Latvala, first elected in 2014 to the 67th District in north Pinellas, laments that face masks turned into a partisan issue and conceded that Trump “said some things early on about COVID going away that he probably shouldn’t have.” (On Feb. 22, Trump said, “It’s going to disappear. One day — it’s like a miracle — it will disappear.”)
But Latvala said he doesn’t second guess other decisions Trump has made in dealing with the virus, even as health experts say the president fostered an environment and promoted policies conducive to the spread of the virus.
A mostly mask-free, intimate White House Rose Garden ceremony last weekend for Supreme Court nominee Amy Coney Barrett is now linked to positive coronavirus tests for two U.S. senators, University of Notre Dame President John Jenkins, former New Jersey Gov. Chris Christie and former White House counselor Kellyanne Conway. Trump’s campaign manager Bill Stepien, close adviser Hope Hicks and First Lady Melania Trump have all tested positive as well.
“Me getting COVID is no one’s fault," said Latvala, who plans to vote for Trump this election. "Whether that’s the president or my friend who was positive that I had dinner with. Never once have I blamed them for it.”

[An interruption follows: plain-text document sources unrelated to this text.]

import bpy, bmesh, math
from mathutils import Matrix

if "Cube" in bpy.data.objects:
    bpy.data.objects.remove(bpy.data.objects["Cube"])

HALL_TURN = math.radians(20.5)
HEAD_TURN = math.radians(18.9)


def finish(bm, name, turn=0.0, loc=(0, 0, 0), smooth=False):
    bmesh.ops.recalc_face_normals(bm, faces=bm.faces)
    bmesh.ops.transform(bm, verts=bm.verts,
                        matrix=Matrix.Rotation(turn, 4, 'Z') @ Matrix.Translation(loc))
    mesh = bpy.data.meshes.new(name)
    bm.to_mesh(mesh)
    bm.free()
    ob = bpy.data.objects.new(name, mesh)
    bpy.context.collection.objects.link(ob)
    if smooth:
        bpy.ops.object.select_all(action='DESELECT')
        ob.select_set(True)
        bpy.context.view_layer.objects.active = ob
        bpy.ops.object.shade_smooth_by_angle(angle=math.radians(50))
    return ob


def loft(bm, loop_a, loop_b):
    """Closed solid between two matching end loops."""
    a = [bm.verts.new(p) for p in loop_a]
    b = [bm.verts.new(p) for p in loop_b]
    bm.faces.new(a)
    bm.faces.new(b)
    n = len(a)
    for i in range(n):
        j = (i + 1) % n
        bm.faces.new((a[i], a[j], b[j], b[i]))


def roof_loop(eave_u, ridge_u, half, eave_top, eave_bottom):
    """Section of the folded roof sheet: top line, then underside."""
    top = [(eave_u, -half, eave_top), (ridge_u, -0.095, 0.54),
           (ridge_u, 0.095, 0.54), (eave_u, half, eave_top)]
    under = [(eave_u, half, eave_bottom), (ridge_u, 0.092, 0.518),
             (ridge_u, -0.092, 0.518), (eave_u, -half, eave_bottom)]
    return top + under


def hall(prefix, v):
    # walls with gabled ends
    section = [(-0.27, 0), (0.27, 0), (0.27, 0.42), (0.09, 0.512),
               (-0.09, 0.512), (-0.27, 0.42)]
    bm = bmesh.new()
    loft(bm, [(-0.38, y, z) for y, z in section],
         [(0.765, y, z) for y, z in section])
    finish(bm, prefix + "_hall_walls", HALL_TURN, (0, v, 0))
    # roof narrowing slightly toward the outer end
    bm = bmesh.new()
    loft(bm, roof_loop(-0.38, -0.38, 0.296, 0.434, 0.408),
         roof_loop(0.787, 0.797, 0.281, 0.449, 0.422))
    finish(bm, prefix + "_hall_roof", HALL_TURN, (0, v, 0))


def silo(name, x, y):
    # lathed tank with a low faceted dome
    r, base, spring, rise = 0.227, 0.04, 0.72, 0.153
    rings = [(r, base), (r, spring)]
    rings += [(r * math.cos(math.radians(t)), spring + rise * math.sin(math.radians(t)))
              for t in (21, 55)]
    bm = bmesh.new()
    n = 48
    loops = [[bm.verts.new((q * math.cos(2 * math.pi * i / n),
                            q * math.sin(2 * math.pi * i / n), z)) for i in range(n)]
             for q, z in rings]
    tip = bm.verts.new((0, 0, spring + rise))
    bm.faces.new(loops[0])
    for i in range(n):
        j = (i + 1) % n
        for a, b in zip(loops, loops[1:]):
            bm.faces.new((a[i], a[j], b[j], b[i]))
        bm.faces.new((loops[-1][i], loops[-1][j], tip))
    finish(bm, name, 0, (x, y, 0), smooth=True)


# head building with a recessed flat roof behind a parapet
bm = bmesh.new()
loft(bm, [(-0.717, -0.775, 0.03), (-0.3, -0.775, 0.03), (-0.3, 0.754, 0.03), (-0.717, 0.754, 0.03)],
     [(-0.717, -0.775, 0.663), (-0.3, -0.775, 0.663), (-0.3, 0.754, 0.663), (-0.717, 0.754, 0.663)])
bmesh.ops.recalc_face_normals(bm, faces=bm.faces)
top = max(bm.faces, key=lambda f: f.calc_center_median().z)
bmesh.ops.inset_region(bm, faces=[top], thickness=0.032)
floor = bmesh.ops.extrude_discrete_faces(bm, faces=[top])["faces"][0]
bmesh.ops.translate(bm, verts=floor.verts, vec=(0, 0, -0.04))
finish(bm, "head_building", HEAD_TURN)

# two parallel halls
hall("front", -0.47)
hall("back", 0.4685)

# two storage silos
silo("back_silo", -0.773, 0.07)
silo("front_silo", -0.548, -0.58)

Latvala said he hopes the experience will make him a less aggressive partisan. He said he has a greater appreciation for faith and family. He thinks Trump will emerge from this changed, though he acknowledged that would be a pretty unlikely character shift for the president.
“When you’re laying in a hospital bed, you have a chance to do a lot of thinking, and you think about your own mortality and what’s important in life,” Latvala said. “When I had dark days in the hospitals, it wasn’t politics I was thinking about. Or the next election."